Many conference planners understand the importance of personalization for attendees, but Incite Summit sets the tone for it right in the beginning. Incite focuses solely on in-house marketing bringing attendees advice from top-level marketers at some of the biggest brands in the world. This conference places huge importance on attendee input, particularly on the agenda. It gives them a $250 discount on registration for giving feedback on the agenda. Incite reports that 97% of attendees say they would recommend the event to their peers and 98% said they learned something new and useful that they have implemented in their own marketing.
International StartUp Festival
Notice they bill this as a “festival” and not a conference. There’s nothing stodgy about this gathering that wants to be considered “unexpected” and “unconventional.” Startups on their own are innovative (most of them) but one of the things that really makes this conference stand out is their venues for sessions. Don’t be surprised when your session is scheduled in a tent, or better yet, a food truck line. No kidding.

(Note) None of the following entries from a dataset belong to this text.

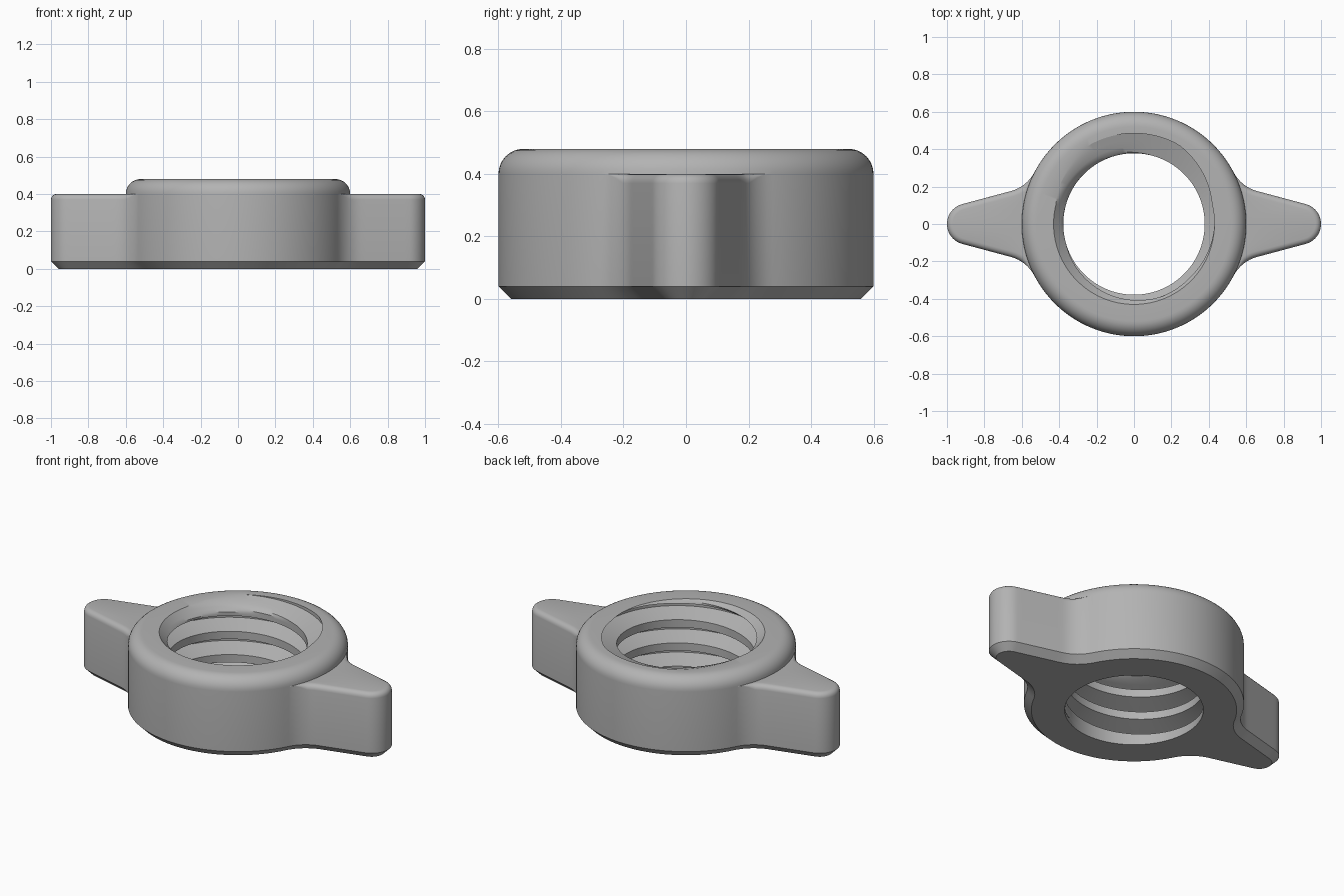
import bpy, bmesh
from math import sin, cos, acos, atan2, hypot, floor, radians, pi, tau

cube = bpy.data.objects.get("Cube")
if cube:
    bpy.data.objects.remove(cube, do_unlink=True)

RING_R, HEIGHT, WING_Z = 0.6, 0.48, 0.4
CROWN, CHAMFER, EDGE = 0.08, 0.04, 0.03
TIP_R, FILLET = 0.11, 0.2
BORE, DEPTH, PITCH, SUB = 0.378, 0.107, 0.14, 12


def arc(cx, cy, r, a0, a1, n):
    return [(cx + r * cos(a0 + (a1 - a0) * i / n), cy + r * sin(a0 + (a1 - a0) * i / n))
            for i in range(n + 1)]


def wing_outline():
    """Closed outline: rounded wing tip, tapering side, fillet, ring; mirrored."""
    a = radians(75)
    tip_x = 1 - TIP_R
    c = tip_x * cos(a) + TIP_R
    phi = a - acos((c + FILLET) / (RING_R + FILLET))
    fx, fy = (RING_R + FILLET) * cos(phi), (RING_R + FILLET) * sin(phi)
    tip = arc(tip_x, 0, TIP_R, 0, a, 10)
    fil = arc(fx, fy, FILLET, a + pi, phi + pi, 8)
    p, q = tip[-1], fil[0]
    side = [(p[0] + (q[0] - p[0]) * i / 10, p[1] + (q[1] - p[1]) * i / 10) for i in range(1, 10)]
    ring = arc(0, 0, RING_R, phi, pi / 2, 22)[1:]
    quarter = tip + side + fil + ring
    half = quarter + [(-x, y) for x, y in reversed(quarter[:-1])]
    return half + [(x, -y) for x, y in reversed(half[1:-1])]


outline = wing_outline()
N = len(outline)
theta = [atan2(y, x) % tau for x, y in outline]


def inset(i, d):
    (x0, y0), (x1, y1) = outline[i - 1], outline[(i + 1) % N]
    tx, ty = x1 - x0, y1 - y0
    k = d / hypot(tx, ty)
    return outline[i][0] - ty * k, outline[i][1] + tx * k


PHASE = HEIGHT / PITCH - 0.25


def bore_radius(t, z):
    """Trapezoid thread groove, fading out at the bottom, with a top lead-in."""
    u = (z / PITCH - t / tau - PHASE + 0.5) % 1 - 0.5
    groove = min(1, max(0, (4 - abs(u) * SUB) / 3))
    fade = min(1, max(0, (z - 0.03) / 0.05))
    return max(BORE + DEPTH * groove * fade, 0.43 - (HEIGHT - z))


bm = bmesh.new()


def bridge(a, b):
    for i in range(N):
        k = (i + 1) % N
        bm.faces.new((a[i], a[k], b[k], b[i]))


# Outer skin: bottom face, chamfer, walls, wing top edge, wing top, crown
def polar(i, r, z):
    return (r * cos(theta[i]), r * sin(theta[i]), z)


edge = [min(EDGE, max(0, hypot(*p) - RING_R)) for p in outline]
loops = [[polar(i, bore_radius(theta[i], 0), 0) for i in range(N)],
         [(*inset(i, CHAMFER), 0) for i in range(N)],
         [(*p, CHAMFER) for p in outline]]
for s in range(5):
    a = s * pi / 8
    loops.append([(*inset(i, edge[i] * (1 - cos(a))), WING_Z - edge[i] * (1 - sin(a)))
                  for i in range(N)])
for s in range(9):
    a = s * pi / 16
    loops.append([polar(i, RING_R - CROWN * (1 - cos(a)), WING_Z + CROWN * sin(a))
                  for i in range(N)])
loops.append([polar(i, bore_radius(theta[i], HEIGHT), HEIGHT) for i in range(N)])
skin = [[bm.verts.new(p) for p in loop] for loop in loops]
for a, b in zip(skin, skin[1:]):
    bridge(a, b)

# Threaded bore: rows follow the helix and are clamped at both ends
first = floor(-(PHASE + 1) * SUB) - 1
last = floor((HEIGHT / PITCH - PHASE) * SUB) + 2
grid = []
for j in range(first, last + 1):
    row = []
    for i in range(N):
        z = PITCH * (j / SUB + theta[i] / tau + PHASE)
        z = min(HEIGHT, max(0, z))
        row.append(bm.verts.new(polar(i, bore_radius(theta[i], z), z)))
    grid.append(row)
top = len(grid) - 1
for j in range(top):
    for i in range(N):
        if i < N - 1:
            b, c = grid[j][i + 1], grid[j + 1][i + 1]
        else:
            b, c = grid[min(j + SUB, top)][0], grid[min(j + 1 + SUB, top)][0]
        if b is not c:
            bm.faces.new((grid[j][i], b, c, grid[j + 1][i]))
        else:
            bm.faces.new((grid[j][i], b, grid[j + 1][i]))

bmesh.ops.remove_doubles(bm, verts=bm.verts[:], dist=1e-5)
bmesh.ops.recalc_face_normals(bm, faces=bm.faces[:])
mesh = bpy.data.meshes.new("wing_nut")
bm.to_mesh(mesh)
bm.free()

# Plain grey material
grey = bpy.data.materials.new("plain_grey")
grey.use_nodes = True
colour = (0.45, 0.45, 0.45, 1)
grey.diffuse_color = colour
grey.node_tree.nodes["Principled BSDF"].inputs["Base Color"].default_value = colour
mesh.materials.append(grey)

nut = bpy.data.objects.new("wing_nut", mesh)
bpy.context.collection.objects.link(nut)
bpy.ops.object.select_all(action='DESELECT')
nut.select_set(True)
bpy.context.view_layer.objects.active = nut
bpy.ops.object.shade_smooth_by_angle(angle=radians(30))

Business Innovation Factory
Another different word for conference, this one focuses on the power of storytelling in innovation. Instead of your typical innovation keynotes, this event highlights design thinkers and storytellers sharing their stories over two days. Podiums have been traded for bar stools at this conference so sit back and enjoy the stories.
Sweets and Snacks Expo
This conference of the National Confectioners Association innovates around its attendees and vendors always looking for ways to make things better for both of them. At its 2014 conference, it hosted its learning labs on the showroom floor to get everyone in the showroom. This large conference often struggled with getting traffic to the back of the showroom so they built a giant Tic Tac trailer. Attendees could get their pictures taken inside a Tic Tac and they could make their own customized Tic Tac packs. It was quite a hit and traffic wasn’t a problem after that.
At this point most of us are familiar with TEDTalks and the reason for that is probably not because we shelled out the $6,000 to attend some of their events. TED Conferences did something truly innovative at the time because while the conferences were amazing, they had the reputation of being elitist due to ticket prices and subject matter. To bring TED to a global stage, the people behind the conference began publishing the talks for free in 2006, in their entirety. This created an almost viral expansion of their audience. It also expanded the reach of speakers and now thousands of presenters want to be a part of this experience. “TED’s mission is to spread good thinking globally” and opening up their content certainly achieved that without decreasing interest in the events.
There are a number of ways to innovate at your next conference, even if your attendees aren’t techies. Look for ways to solve problems or create an experience. Don’t innovate for innovation’s sake. For it to be truly effective, you want to cater to the needs and desires of your audience. Even if they’re not aware of them yet.